Bronchitis is an inflammation of the bronchi. This inflammation means the walls of your bronchi are swollen and filled with extra sticky mucus. Airflow into and out of your lungs is partly blocked because of the swelling and extra mucus in your bronchi. This makes you cough.

There are two kinds of bronchitis:

  • Acute bronchitis makes you sick for a while, but gets better after two to three weeks.
  • Chronic bronchitis doesn’t go away.

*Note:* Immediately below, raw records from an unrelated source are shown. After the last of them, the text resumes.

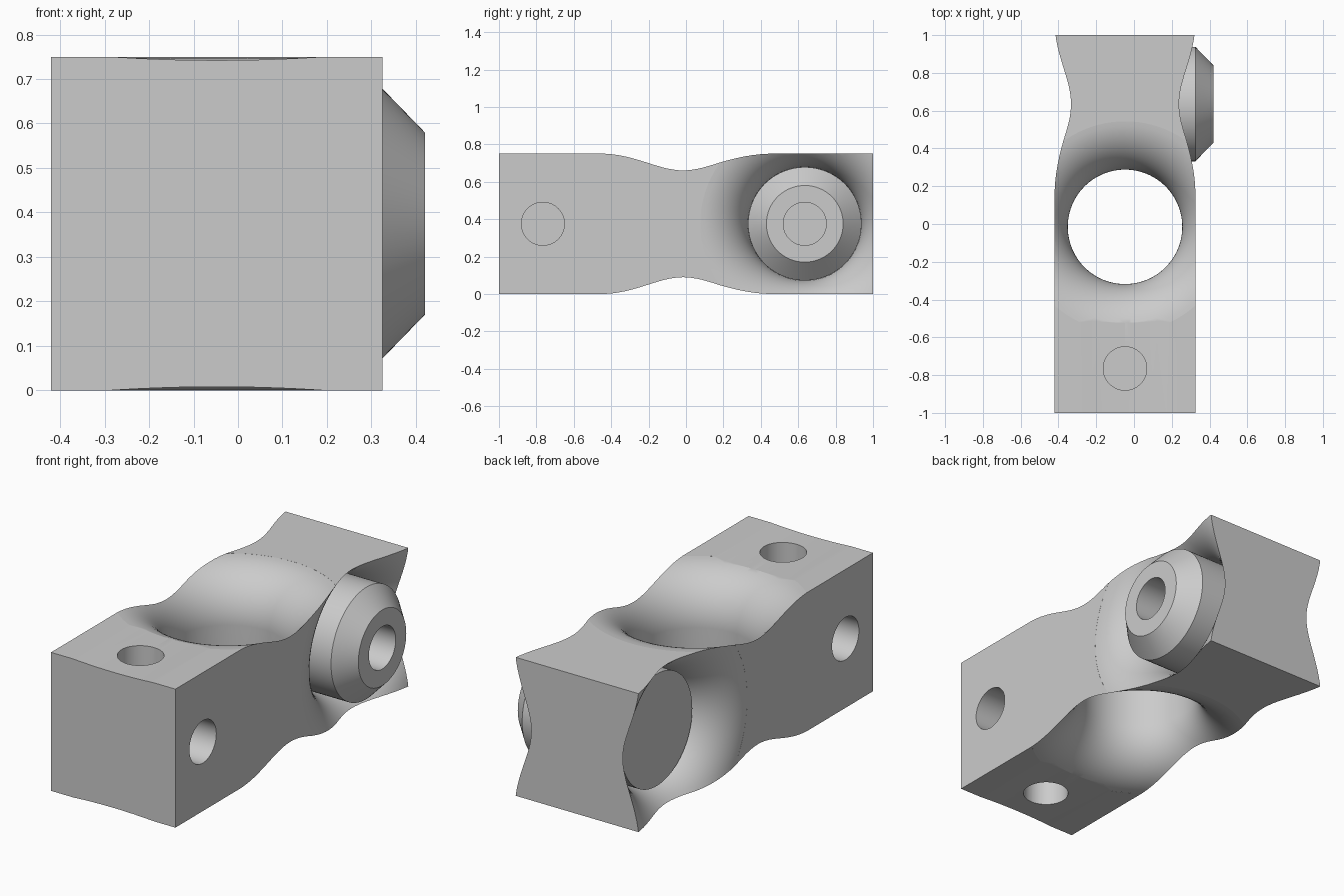
import bpy
import bmesh
from math import sin, cos, pi, radians
from mathutils import Vector

cube = bpy.data.objects.get("Cube")
if cube:
    bpy.data.objects.remove(cube, do_unlink=True)

# Main sizes
X0, X1, HEIGHT = -0.42, 0.325, 0.75
MID_X, MID_Z = (X0 + X1) / 2, HEIGHT / 2
HALF_X = (X1 - X0) / 2
BORE, FILLET, PIN = 0.303, 0.27, 0.115
PIVOT_Y, PIN_Y, EYE_Y = 0.635, -0.765, -0.015

grey = bpy.data.materials.new("light_grey")
grey.use_nodes = True
colour = (0.6, 0.6, 0.6, 1)
grey.diffuse_color = colour
grey.node_tree.nodes["Principled BSDF"].inputs["Base Color"].default_value = colour


def make_object(name, bm):
    bmesh.ops.recalc_face_normals(bm, faces=bm.faces)
    mesh = bpy.data.meshes.new(name)
    bm.to_mesh(mesh)
    bm.free()
    mesh.materials.append(grey)
    obj = bpy.data.objects.new(name, mesh)
    bpy.context.collection.objects.link(obj)
    return obj


def lathe(name, profile, centre, axis, sides=96):
    """Capped solid of revolution from (radius, distance along axis) points."""
    bm = bmesh.new()
    turn = Vector(axis).to_track_quat('Z', 'Y')
    rings = []
    for r, t in profile:
        rings.append([bm.verts.new(Vector(centre) + turn @ Vector(
            (r * cos(2 * pi * i / sides), r * sin(2 * pi * i / sides), t)))
            for i in range(sides)])
    for a, b in zip(rings, rings[1:]):
        for i in range(sides):
            j = (i + 1) % sides
            bm.faces.new((a[i], a[j], b[j], b[i]))
    bm.faces.new(rings[0])
    bm.faces.new(rings[-1])
    return make_object(name, bm)


def cut(target, cutter):
    cutter.hide_render = True
    mod = target.modifiers.new("cut", 'BOOLEAN')
    mod.operation = 'DIFFERENCE'
    mod.solver = 'EXACT'
    mod.object = cutter
    bpy.context.view_layer.objects.active = target
    bpy.ops.object.modifier_apply(modifier=mod.name)
    bpy.data.objects.remove(cutter, do_unlink=True)


def flared_bore(half):
    """Bore profile that opens out through a round fillet at both ends."""
    steps = 16
    arc = [(BORE + FILLET * (1 - cos(a)), half - FILLET + FILLET * sin(a))
           for a in (radians(87) * k / steps for k in range(steps + 1))]
    upper = arc + [(arc[-1][0], half + 0.1)]
    return [(r, -t) for r, t in reversed(upper)] + upper


def finish(obj):
    bpy.ops.object.select_all(action='DESELECT')
    obj.select_set(True)
    bpy.context.view_layer.objects.active = obj
    bpy.ops.object.shade_smooth_by_angle(angle=radians(25))
    mod = obj.modifiers.new("even_shading", 'WEIGHTED_NORMAL')
    mod.keep_sharp = True


# Beam block
bm = bmesh.new()
bmesh.ops.create_cube(bm, size=1)
for v in bm.verts:
    v.co = (MID_X + v.co.x * 2 * HALF_X, v.co.y * 2, MID_Z + v.co.z * HEIGHT)
body = make_object("beam_body", bm)

# Upright eye and crosswise pivot bore, both with flared mouths
cut(body, lathe("eye_cutter", flared_bore(MID_Z), (MID_X, EYE_Y, MID_Z), (0, 0, 1)))
cut(body, lathe("pivot_cutter", flared_bore(HALF_X), (MID_X, PIVOT_Y, MID_Z), (1, 0, 0)))

# Very shallow hollows over the front end, top and bottom
R, SAG = 3.6, 0.008
for z in (HEIGHT - SAG + R, SAG - R):
    cut(body, lathe("hollow_cutter", [(R, -0.1), (R, 0.5)], (MID_X, -1, z), (0, 1, 0), 512))

# Blind pin holes on four sides of the front end
for axis, half in (((0, 0, 1), MID_Z), ((0, 0, -1), MID_Z),
                   ((1, 0, 0), HALF_X), ((-1, 0, 0), HALF_X)):
    cut(body, lathe("pin_hole_cutter", [(PIN, half - 0.21), (PIN, half + 0.1)],
                    (MID_X, PIN_Y, MID_Z), axis, 64))
finish(body)

# Pivot boss with bevelled nose and blind socket
boss = lathe("pivot_boss", [(BORE, -0.27), (BORE, X1), (0.205, 0.42)],
             (0, PIVOT_Y, MID_Z), (1, 0, 0))
cut(boss, lathe("socket_cutter", [(PIN, 0.1), (PIN, 0.6)],
                (0, PIVOT_Y, MID_Z), (1, 0, 0), 64))
finish(boss)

With chronic bronchitis, you have a cough with mucus most days for three months of the year.

View our chronic cough page to learn about your cough. 
View our COPD page if you have been diagnosed with chronic bronchitis.

Acute Bronchitis

Acute bronchitis, swelling in your bronchi, is usually caused by viruses — the same viruses that give you the common cold.



If you have acute bronchitis, you probably feel the symptoms of a cold or flu (upper respiratory tract infection).



Most of the time, acute bronchitis goes away on its own, as long as you take good care of yourself.



The best way to prevent bronchitis it to stay away from cigarette smoke — don’t smoke, and don’t go near second-hand smoke.